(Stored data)
Content starts

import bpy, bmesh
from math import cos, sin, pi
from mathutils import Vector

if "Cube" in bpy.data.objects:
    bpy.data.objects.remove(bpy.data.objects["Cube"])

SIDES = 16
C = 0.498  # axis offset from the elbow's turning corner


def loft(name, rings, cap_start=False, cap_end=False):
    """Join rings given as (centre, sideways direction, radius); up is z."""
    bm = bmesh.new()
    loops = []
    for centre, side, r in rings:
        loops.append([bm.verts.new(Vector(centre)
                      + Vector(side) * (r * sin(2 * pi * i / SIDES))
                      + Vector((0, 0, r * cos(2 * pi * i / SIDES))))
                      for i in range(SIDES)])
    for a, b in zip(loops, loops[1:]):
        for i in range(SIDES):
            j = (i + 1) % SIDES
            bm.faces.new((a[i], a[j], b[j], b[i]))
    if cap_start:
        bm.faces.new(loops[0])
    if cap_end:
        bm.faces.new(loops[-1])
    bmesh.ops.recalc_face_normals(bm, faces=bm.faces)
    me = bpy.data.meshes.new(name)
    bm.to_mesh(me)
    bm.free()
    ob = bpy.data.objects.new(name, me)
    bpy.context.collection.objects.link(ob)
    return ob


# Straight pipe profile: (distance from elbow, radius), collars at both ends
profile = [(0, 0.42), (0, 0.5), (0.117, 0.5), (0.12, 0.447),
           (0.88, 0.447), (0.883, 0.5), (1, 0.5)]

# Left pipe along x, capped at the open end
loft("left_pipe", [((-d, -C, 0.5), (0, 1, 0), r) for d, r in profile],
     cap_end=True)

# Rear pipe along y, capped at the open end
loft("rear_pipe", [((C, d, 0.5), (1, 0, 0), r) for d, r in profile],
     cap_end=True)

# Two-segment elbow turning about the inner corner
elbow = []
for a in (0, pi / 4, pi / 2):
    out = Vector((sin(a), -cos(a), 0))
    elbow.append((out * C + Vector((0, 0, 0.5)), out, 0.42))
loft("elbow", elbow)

Content ends

**Work to complete**
Could you return all lines from the records that include the word "Vector"?

**Response below**
from mathutils import Vector
        loops.append([bm.verts.new(Vector(centre)
                      + Vector(side) * (r * sin(2 * pi * i / SIDES))
                      + Vector((0, 0, r * cos(2 * pi * i / SIDES))))
    out = Vector((sin(a), -cos(a), 0))
    elbow.append((out * C + Vector((0, 0, 0.5)), out, 0.42))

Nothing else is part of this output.